• [Work request]: Please work out the number of lines in the following material that include "steps", and reply with only that number.

• [Supplied data]:
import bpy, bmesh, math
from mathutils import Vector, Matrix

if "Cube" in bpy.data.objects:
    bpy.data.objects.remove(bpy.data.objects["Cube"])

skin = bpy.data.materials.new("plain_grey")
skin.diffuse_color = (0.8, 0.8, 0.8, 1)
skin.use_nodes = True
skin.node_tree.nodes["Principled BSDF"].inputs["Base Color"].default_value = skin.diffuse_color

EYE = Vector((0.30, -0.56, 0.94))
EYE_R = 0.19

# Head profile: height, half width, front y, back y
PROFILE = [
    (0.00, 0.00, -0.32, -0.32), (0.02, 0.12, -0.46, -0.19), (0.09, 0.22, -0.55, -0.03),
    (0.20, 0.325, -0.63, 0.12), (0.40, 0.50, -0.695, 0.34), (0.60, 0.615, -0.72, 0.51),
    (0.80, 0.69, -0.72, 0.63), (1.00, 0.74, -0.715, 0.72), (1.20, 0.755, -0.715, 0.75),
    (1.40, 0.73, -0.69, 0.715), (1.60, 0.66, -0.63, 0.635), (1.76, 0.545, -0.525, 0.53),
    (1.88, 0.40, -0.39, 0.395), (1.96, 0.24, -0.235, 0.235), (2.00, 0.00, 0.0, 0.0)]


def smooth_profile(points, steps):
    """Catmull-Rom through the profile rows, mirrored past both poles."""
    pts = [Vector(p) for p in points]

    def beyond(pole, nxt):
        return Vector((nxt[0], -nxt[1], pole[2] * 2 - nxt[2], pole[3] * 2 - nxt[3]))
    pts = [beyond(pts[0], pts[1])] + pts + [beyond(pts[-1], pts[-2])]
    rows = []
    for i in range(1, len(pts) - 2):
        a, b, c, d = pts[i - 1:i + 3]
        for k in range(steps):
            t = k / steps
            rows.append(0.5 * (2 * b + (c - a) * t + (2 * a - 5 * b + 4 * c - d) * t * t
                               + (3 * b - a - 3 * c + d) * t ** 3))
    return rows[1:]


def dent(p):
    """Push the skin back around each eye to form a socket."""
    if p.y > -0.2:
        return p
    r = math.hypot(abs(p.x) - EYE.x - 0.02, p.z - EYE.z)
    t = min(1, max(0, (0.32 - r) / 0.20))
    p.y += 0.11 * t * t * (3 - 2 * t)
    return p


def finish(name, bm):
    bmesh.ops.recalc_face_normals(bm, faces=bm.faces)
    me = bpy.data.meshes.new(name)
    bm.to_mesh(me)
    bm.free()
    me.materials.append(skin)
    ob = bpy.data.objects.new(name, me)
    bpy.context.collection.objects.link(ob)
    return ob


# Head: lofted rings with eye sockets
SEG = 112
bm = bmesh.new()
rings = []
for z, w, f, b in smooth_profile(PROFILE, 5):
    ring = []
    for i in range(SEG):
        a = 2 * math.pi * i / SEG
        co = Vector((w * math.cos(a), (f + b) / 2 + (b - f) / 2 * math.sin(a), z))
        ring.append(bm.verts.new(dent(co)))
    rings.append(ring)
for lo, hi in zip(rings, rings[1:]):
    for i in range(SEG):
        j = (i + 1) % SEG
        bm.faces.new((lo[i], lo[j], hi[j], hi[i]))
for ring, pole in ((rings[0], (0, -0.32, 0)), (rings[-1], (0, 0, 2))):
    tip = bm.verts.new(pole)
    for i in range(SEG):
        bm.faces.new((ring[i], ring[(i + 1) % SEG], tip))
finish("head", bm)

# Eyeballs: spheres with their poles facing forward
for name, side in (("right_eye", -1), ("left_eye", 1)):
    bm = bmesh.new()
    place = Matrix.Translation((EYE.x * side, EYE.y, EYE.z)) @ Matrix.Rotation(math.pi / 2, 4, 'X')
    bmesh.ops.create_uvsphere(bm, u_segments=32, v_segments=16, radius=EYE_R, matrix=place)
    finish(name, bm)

...

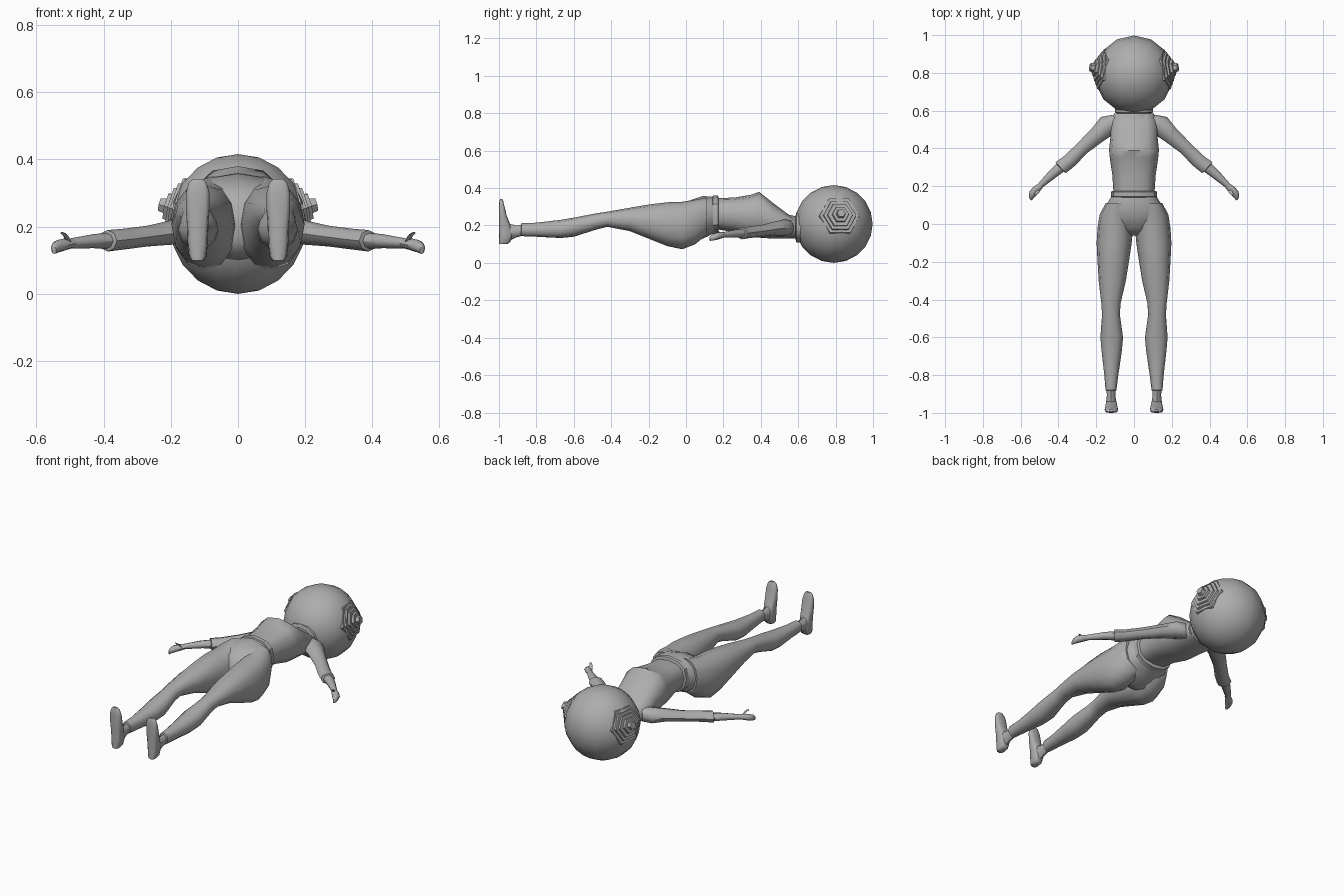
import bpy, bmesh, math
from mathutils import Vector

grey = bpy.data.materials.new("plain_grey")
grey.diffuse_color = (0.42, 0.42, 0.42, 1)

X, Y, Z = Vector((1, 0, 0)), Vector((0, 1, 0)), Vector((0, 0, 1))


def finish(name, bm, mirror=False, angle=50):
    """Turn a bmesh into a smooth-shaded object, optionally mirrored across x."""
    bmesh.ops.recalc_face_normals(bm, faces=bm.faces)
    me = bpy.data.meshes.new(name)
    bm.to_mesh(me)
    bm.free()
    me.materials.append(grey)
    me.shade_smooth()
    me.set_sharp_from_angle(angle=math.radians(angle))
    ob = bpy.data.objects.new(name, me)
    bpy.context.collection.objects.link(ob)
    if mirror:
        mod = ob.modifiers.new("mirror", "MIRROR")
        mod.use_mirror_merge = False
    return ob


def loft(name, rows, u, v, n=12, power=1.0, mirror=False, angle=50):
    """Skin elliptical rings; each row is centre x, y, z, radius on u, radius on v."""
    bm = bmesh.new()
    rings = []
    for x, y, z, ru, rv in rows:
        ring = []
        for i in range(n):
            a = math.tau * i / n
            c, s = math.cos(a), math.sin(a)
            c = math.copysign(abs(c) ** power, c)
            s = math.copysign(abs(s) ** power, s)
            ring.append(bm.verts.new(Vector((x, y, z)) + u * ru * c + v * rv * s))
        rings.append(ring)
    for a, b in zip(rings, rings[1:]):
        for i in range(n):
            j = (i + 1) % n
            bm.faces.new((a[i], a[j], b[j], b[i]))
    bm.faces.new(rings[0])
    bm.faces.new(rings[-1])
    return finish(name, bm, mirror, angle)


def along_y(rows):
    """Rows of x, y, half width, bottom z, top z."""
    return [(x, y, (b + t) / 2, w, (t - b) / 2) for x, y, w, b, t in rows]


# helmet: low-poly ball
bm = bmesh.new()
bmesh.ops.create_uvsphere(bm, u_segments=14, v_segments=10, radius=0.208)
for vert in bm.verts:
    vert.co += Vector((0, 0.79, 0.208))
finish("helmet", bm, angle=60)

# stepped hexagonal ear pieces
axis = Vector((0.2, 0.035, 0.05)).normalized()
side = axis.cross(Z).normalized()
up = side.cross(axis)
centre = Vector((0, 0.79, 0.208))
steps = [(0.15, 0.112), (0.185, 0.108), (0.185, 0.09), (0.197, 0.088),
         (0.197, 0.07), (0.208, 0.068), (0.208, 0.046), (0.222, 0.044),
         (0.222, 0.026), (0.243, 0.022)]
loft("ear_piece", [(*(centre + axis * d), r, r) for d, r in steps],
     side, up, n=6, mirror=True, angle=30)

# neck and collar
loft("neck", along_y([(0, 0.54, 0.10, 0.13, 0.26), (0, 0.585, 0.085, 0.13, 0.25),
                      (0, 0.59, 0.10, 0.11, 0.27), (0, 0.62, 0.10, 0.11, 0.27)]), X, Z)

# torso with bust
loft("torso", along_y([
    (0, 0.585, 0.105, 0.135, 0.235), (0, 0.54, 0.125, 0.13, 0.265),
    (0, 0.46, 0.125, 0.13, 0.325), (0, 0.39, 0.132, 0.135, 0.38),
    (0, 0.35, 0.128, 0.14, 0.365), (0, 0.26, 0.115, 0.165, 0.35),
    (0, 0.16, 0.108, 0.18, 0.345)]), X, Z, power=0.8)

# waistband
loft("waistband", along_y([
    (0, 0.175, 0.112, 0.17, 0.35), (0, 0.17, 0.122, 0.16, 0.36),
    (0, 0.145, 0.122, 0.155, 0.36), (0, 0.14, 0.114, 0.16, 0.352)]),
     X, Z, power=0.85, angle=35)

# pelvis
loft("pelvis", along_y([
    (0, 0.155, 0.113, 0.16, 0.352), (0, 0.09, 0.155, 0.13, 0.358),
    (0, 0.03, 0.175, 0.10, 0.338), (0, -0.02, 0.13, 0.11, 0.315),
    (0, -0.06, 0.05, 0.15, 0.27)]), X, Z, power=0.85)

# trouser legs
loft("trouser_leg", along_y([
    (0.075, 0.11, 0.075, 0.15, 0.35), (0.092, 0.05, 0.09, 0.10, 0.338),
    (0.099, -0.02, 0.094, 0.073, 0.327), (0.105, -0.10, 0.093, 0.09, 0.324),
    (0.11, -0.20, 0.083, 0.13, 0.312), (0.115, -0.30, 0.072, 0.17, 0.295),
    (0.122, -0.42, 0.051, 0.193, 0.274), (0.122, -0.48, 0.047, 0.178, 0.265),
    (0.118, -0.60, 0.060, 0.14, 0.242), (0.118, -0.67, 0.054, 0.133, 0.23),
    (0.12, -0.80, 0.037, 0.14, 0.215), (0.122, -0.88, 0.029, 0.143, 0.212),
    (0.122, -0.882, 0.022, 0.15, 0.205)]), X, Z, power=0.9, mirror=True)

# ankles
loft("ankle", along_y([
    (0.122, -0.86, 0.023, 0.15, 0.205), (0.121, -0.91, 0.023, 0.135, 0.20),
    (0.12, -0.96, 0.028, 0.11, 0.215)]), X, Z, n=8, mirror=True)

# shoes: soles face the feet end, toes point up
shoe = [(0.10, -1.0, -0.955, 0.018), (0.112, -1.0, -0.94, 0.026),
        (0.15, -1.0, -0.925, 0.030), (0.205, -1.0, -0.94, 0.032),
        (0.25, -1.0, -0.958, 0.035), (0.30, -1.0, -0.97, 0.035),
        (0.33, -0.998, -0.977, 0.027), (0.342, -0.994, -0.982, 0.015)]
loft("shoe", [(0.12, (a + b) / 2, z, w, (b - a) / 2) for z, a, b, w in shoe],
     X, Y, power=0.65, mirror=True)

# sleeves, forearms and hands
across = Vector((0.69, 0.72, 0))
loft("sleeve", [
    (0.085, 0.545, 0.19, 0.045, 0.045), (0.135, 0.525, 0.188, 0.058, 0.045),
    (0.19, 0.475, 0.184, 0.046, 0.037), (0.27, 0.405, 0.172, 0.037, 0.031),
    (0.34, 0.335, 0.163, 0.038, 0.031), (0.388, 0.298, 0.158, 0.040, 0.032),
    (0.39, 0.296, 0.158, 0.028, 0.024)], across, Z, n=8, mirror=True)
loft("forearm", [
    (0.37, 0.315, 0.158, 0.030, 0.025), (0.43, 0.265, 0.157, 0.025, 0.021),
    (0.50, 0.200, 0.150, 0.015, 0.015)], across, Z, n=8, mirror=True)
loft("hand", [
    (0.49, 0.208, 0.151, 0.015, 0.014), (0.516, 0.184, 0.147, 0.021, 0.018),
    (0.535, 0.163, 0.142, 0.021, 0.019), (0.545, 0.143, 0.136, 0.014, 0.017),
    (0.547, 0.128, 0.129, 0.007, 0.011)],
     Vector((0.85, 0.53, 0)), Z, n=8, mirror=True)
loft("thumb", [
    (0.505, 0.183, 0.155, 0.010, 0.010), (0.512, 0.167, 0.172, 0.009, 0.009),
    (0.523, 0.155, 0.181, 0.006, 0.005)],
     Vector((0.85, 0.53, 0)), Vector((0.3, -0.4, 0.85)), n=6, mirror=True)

---

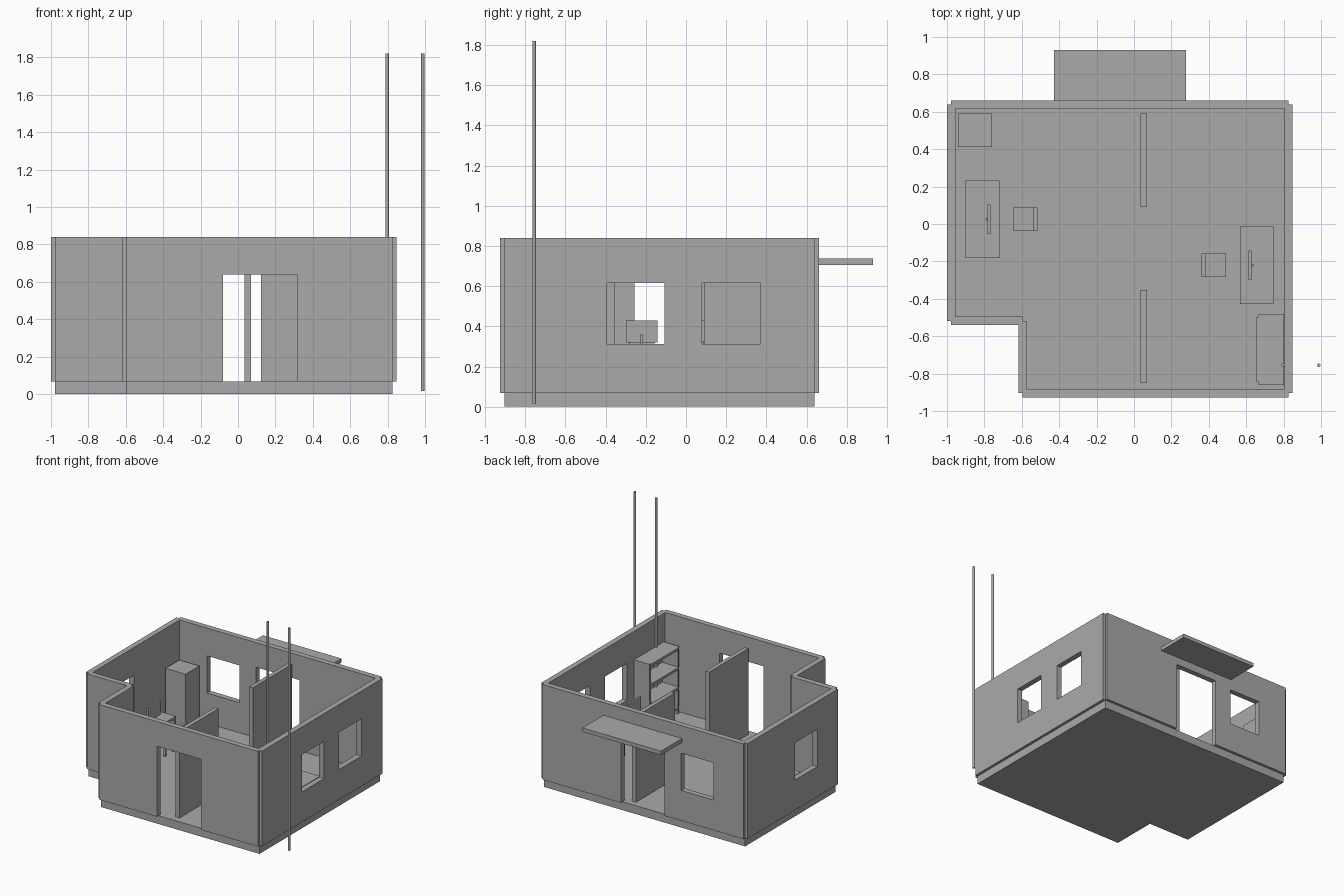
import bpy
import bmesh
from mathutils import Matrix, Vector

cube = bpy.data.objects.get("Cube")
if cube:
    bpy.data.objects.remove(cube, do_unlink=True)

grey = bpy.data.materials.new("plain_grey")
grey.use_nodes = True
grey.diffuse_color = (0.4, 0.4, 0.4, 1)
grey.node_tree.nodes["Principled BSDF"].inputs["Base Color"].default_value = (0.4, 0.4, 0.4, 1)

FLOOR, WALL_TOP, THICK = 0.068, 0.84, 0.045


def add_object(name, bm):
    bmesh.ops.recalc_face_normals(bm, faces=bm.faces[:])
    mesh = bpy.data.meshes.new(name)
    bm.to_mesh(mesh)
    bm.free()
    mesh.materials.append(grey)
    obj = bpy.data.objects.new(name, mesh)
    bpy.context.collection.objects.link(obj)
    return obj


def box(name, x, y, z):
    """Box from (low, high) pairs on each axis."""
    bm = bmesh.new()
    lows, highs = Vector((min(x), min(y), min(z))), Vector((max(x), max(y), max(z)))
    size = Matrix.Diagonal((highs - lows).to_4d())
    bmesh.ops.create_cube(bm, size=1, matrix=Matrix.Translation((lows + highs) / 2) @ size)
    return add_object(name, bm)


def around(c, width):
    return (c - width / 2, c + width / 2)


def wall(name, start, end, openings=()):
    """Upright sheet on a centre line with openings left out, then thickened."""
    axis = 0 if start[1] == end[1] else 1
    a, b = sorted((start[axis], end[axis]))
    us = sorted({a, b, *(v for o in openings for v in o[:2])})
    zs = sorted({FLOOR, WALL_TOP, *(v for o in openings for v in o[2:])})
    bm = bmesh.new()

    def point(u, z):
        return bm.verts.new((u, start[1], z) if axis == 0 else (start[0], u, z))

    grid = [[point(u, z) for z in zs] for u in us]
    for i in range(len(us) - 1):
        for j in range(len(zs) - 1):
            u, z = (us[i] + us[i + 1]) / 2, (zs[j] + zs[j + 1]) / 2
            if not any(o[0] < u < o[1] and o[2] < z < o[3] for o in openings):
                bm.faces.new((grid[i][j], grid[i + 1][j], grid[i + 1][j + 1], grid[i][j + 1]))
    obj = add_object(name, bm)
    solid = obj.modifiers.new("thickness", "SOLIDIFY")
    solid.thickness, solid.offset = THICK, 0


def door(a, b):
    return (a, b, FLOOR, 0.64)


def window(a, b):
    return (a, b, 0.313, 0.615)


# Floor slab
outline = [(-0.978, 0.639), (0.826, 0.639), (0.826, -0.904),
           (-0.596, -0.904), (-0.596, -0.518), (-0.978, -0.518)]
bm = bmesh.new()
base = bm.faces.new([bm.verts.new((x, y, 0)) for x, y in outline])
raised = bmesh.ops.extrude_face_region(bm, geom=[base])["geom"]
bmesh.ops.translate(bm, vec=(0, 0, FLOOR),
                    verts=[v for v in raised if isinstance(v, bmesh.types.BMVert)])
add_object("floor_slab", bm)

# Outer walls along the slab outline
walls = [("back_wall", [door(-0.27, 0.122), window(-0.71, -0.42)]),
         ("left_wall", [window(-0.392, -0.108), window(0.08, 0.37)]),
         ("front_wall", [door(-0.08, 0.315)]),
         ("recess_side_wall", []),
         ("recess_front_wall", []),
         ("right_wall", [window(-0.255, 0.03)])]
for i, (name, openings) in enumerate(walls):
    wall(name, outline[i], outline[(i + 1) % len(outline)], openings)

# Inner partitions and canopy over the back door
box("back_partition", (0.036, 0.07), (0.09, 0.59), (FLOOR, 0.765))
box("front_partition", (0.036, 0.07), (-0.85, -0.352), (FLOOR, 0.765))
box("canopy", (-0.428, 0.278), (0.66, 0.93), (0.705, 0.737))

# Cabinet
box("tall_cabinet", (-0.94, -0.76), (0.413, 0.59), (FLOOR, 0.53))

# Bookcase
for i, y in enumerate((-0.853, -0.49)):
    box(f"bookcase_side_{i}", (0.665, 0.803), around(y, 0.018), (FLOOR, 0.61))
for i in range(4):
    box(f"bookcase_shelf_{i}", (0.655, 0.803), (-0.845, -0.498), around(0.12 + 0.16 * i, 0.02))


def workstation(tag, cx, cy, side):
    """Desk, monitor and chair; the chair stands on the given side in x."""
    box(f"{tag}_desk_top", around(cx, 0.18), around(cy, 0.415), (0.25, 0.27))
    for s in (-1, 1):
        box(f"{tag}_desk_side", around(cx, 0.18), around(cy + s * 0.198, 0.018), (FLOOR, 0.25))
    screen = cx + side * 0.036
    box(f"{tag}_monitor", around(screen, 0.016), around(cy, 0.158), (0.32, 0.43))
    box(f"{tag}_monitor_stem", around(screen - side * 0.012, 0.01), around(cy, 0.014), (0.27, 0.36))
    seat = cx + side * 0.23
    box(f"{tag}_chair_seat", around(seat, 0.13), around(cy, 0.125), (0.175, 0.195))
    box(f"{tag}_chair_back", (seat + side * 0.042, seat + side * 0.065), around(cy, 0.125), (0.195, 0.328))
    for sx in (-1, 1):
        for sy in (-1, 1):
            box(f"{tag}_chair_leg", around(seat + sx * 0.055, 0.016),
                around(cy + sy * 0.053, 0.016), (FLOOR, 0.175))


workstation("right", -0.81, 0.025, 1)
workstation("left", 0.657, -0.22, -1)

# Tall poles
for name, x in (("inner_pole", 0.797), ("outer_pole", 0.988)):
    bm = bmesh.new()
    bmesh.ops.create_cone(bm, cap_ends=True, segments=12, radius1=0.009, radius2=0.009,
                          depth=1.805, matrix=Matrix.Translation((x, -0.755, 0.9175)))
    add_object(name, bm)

• [Output for this task]: 5